Last month, Google talked about Android 13 at I/O. We already knew quite a bit about the operating system, since the first developer preview came out in February. But it was at I/O that we started to get some of the new features that were saved for Android 13. And it was pretty underwhelming.
That’s okay, we can’t have a huge update to Android every single year. And something I’ve noticed in recent years is that when Android has a big update, iOS has a small one. And when iOS has a big update, Android has a small update. For example, in 2020, iOS 14 was a pretty big update, but Android 11 was not. Then in 2021, Android 12 was a big update, but iOS 15 was mostly tweaks to the big update from the year before.
Now, in 2022, both OS’ are getting pretty small updates. This week, Apple held its developer conference, called WWDC. Where it releases new versions of all of its operating systems. Including iOS 16, and to be honest, it was pretty meh. There are quite a few features coming in iOS 16, but really only one big feature – lockscreen customization. Which even then, it’s not a huge deal.
This shows that both operating systems are pretty mature at this point, and really need some competition. Or we’re going to see more years of boring updates, and not just with Android 13 and iOS 16.
Google and Apple have owned the mobile space for over a decade
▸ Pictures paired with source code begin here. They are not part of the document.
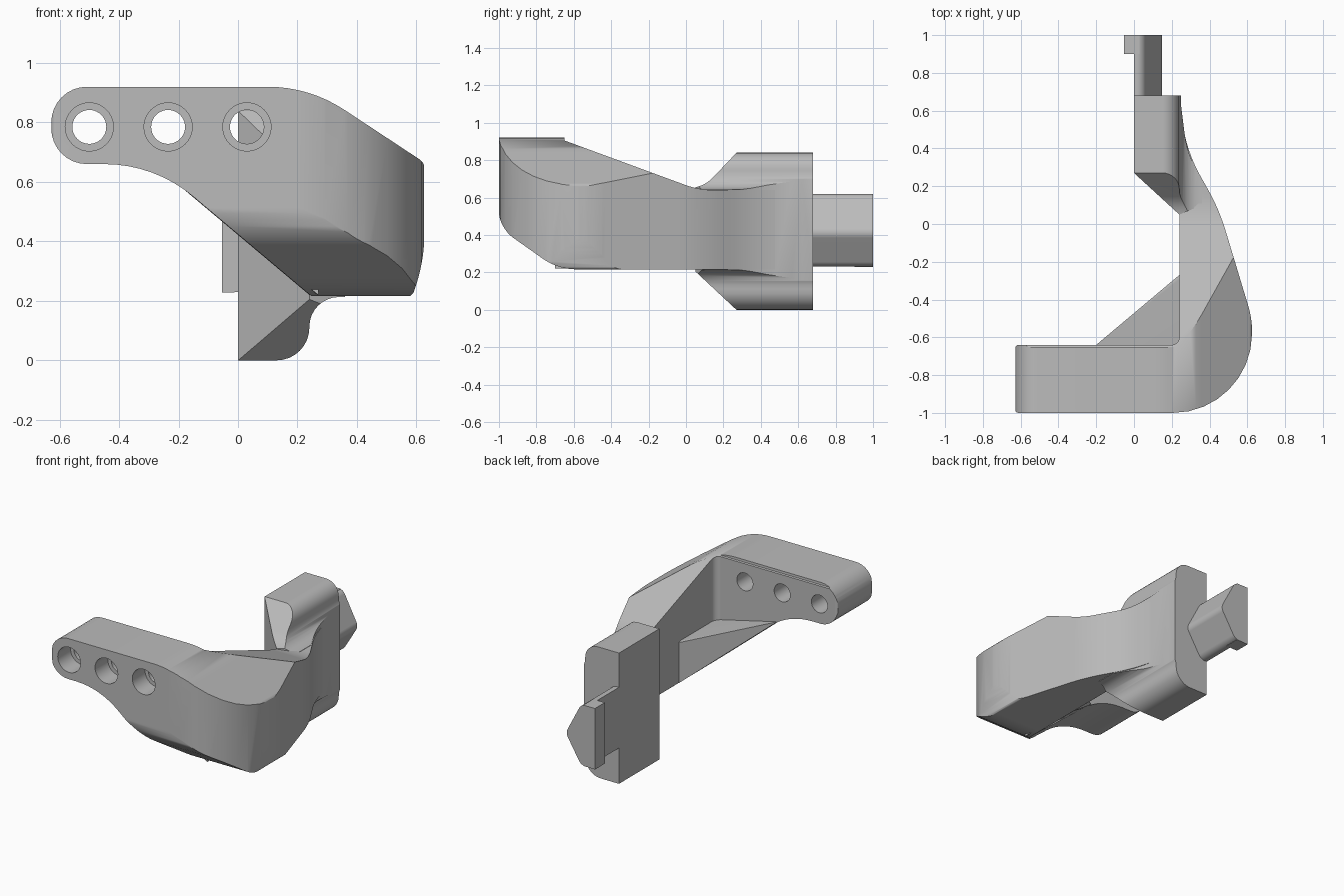
import bpy, bmesh, math
from mathutils import Vector
from mathutils.geometry import interpolate_bezier

old = bpy.data.objects.get("Cube")
if old:
    bpy.data.objects.remove(old, do_unlink=True)

grey = bpy.data.materials.new("plain grey")
grey.use_nodes = True
grey.diffuse_color = (0.5, 0.5, 0.5, 1)
for node in grey.node_tree.nodes:
    if node.type == 'BSDF_PRINCIPLED':
        node.inputs["Base Color"].default_value = grey.diffuse_color
        node.inputs["Roughness"].default_value = 0.6


def rounded(points, steps=9):
    """Profile points (a, b, setback); a setback rounds that corner with an arc."""
    out = []
    for i, p in enumerate(points):
        c = Vector(p[:2])
        if len(p) < 3:
            out.append(c)
            continue
        before = (Vector(points[i - 1][:2]) - c).normalized()
        after = (Vector(points[(i + 1) % len(points)][:2]) - c).normalized()
        turn = math.pi - before.angle(after)
        k = 1 - 4 / 3 * math.tan(turn / 4) / math.tan(turn / 2)
        t = p[2]
        out += [Vector(v[:2]) for v in interpolate_bezier(
            c + before * t, c + before * t * k, c + after * t * k, c + after * t, steps)]
    return out


def add_object(name, bm):
    bmesh.ops.recalc_face_normals(bm, faces=bm.faces)
    mesh = bpy.data.meshes.new(name)
    bm.to_mesh(mesh)
    bm.free()
    mesh.materials.append(grey)
    obj = bpy.data.objects.new(name, mesh)
    bpy.context.scene.collection.objects.link(obj)
    return obj


def prism(name, axis, points, low, high):
    """Extrude a profile along the named axis."""
    place = {'x': lambda a, b, h: (h, a, b),
             'y': lambda a, b, h: (a, h, b),
             'z': lambda a, b, h: (a, b, h)}[axis]
    bm = bmesh.new()
    face = bm.faces.new([bm.verts.new(place(a, b, low)) for a, b in rounded(points)])
    new = bmesh.ops.extrude_face_region(bm, geom=[face])["geom"]
    bmesh.ops.translate(bm, vec=Vector(place(0, 0, high - low)),
                        verts=[g for g in new if isinstance(g, bmesh.types.BMVert)])
    return add_object(name, bm)


def apply_modifier(obj, mod):
    bpy.context.view_layer.objects.active = obj
    bpy.ops.object.modifier_apply(modifier=mod.name)


def combine(obj, other, operation):
    mod = obj.modifiers.new("cut", 'BOOLEAN')
    mod.operation, mod.solver, mod.object = operation, 'EXACT', other
    apply_modifier(obj, mod)
    bpy.data.objects.remove(other, do_unlink=True)


def finish(obj):
    bpy.ops.object.select_all(action='DESELECT')
    obj.select_set(True)
    bpy.context.view_layer.objects.active = obj
    bpy.ops.object.shade_smooth_by_angle(angle=math.radians(32))
    mod = obj.modifiers.new("even shading", 'WEIGHTED_NORMAL')
    mod.keep_sharp = True


# Curved arm: plan outline trimmed by front and side profiles
arm = prism("curved_arm", 'z', [
    (-0.63, -1, 0.02), (0.625, -1, 0.42), (0.625, -0.5, 0.07), (0.45, 0.08, 0.12),
    (0.28, 0.38, 0.15), (0.245, 0.62), (0.24, 0.62), (0.24, -0.64, 0.04),
    (-0.63, -0.64, 0.02)], -0.2, 1.2)
combine(arm, prism("front_trim", 'y', [
    (-0.628, 0.92, 0.12), (0.24, 0.92, 0.14), (0.627, 0.665, 0.02), (0.627, 0.33, 0.1),
    (0.585, 0.213, 0.02), (0.25, 0.213), (-0.28, 0.66, 0.17), (-0.628, 0.66, 0.12)],
    -1.2, 1.2), 'INTERSECT')
combine(arm, prism("side_trim", 'x', [
    (-1.002, 1.1), (-0.66, 1.1), (-0.65, 0.905), (0.07, 0.64, 0.08), (0.8, 0.64),
    (0.8, 0.216), (-0.685, 0.216, 0.1), (-1.002, 0.44, 0.1)], -1, 1), 'INTERSECT')


# Counterbored bolt holes
def disc(name, x, radius, low, high):
    ring = [(x + radius * math.cos(a), 0.785 + radius * math.sin(a))
            for a in (math.tau * i / 40 for i in range(40))]
    return prism(name, 'y', ring, low, high)


for x in (-0.5, -0.235, 0.03):
    combine(arm, disc("hole", x, 0.057, -1.2, -0.5), 'DIFFERENCE')
    combine(arm, disc("counterbore", x, 0.081, -1.2, -0.87), 'DIFFERENCE')
finish(arm)

# Wedge filling the lower inside corner
bm = bmesh.new()
for p in ((-0.2, -0.64, 0.59), (-0.2, -0.7, 0.59), (0.24, -0.27, 0.48), (0.24, -0.27, 0.22),
          (0.27, -0.7, 0.48), (0.27, -0.7, 0.22), (0.27, -0.27, 0.48), (0.27, -0.27, 0.22)):
    bm.verts.new(p)
bmesh.ops.convex_hull(bm, input=bm.verts)
finish(add_object("corner_wedge", bm))

# Mounting block with sloped leading faces and flared outer side
block = prism("mounting_block", 'z', [
    (0, 0.27), (0.24, 0.05), (0.36, 0.1), (0.36, 0.23), (0.28, 0.38, 0.1),
    (0.25, 0.62), (0.25, 0.68), (0, 0.68)], -0.2, 1.2)
combine(block, prism("front_trim", 'y', [
    (-0.1, 0), (0.24, 0, 0.11), (0.24, 0.213, 0.1), (0.6, 0.213), (0.6, 0.642),
    (0.24, 0.642, 0.1), (0.24, 0.84, 0.09), (-0.1, 0.84)], -0.5, 1.2), 'INTERSECT')
combine(block, prism("side_trim", 'x', [
    (-0.05, 0.205), (0.05, 0.205), (0.28, -0.01), (0.8, -0.01), (0.8, 0.85),
    (0.28, 0.85), (0.09, 0.65, 0.08), (-0.05, 0.65)], -0.5, 1), 'INTERSECT')
finish(block)

# Ridged peg with a hooked end
peg = prism("peg", 'y', [
    (0, 0.23), (0.045, 0.23, 0.03), (0.155, 0.41, 0.03), (0.045, 0.62, 0.03), (0, 0.62)],
    0.6, 1)
finish(peg)
hook = prism("peg_hook", 'y', [(-0.053, 0.228), (0.03, 0.23), (0.03, 0.62), (-0.053, 0.62)],
             0.9, 1)
finish(hook)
It was around 2011-2012 when Google and Apple really took over the mobile space, pushing out companies like BlackBerry and Nokia’s Symbian from working on mobile phones. Amazon tried to be a competitor somewhat, but the Fire Phone was a big disaster for them. So there’s been a duopoly of smartphone operating systems for over a decade.
Android has something like 80%-90% of the market share around the world, while Apple has a pretty small share, even though they do sell 100 million or more every time they launch a new iPhone (not counting the iPhone SE). Which is impressive for a single phone. But that makes it hard for anyone else to come into the space. Even Samsung failed with Tizen.
And without any competition, it becomes hard to really innovate, as companies tend to get set in their ways. I’ve said it before, but that’s what happened with HTC and BlackBerry. Not because there was no competition, but because they were set in their ways and felt they had the best product. When it was quite clear, based on sales of their phones, that they were not the best product.
Users are locked into one or the other
Customers are locked into either Google’s ecosystem or Apple’s ecosystem. It becomes very hard to switch from iPhone to Pixel, or Galaxy to iPhone. And that’s by design. Each platform has their own ecosystem, and a walled garden so to speak. Samsung and Apple do this better than Google. But this is why the Android market share hasn’t changed much, and Android OEMs are mostly taking customers from other Android brands.
So no matter how big the updates are for either Android or iOS, it’s not going to get someone to jump ship because there’s some cool new features in the next version of Android.
So why are both operating systems bringing small updates this year?
As mentioned before, both operating systems are pretty mature. While there’s always features that could be added to either one, many users don’t like a lot of changes. So these features need to be done slowly. Instead of doing a complete overhaul every couple of years. Google and Apple know it’s better to offer a couple big features every year, with a bunch of tweaks added in.
As I outlined earlier on, Android 12 and iOS 14 were pretty big updates for each platform. So now, each company is working on tweaking those updates, before moving onto another bigger update. Of course, Apple is into its second year of tweaks following iOS 14. Which brought in widgets, an app drawer and more.
For Apple especially, they will be doing smaller updates more than bigger updates. That’s because their users are generally less tech nerdy, and don’t really want their phone to completely change overnight. That will cause a lot of issues for them, and that’s not what Apple wants. It’s likely why we haven’t really seen an overhaul since iOS 7, almost a decade ago. Which is honestly, pretty impressive.
However, for someone like me that uses both platforms and covers Android, it’s kinda boring. I know not everyone will agree, but that’s just how I feel here. Android 13 and iOS 16 are boring.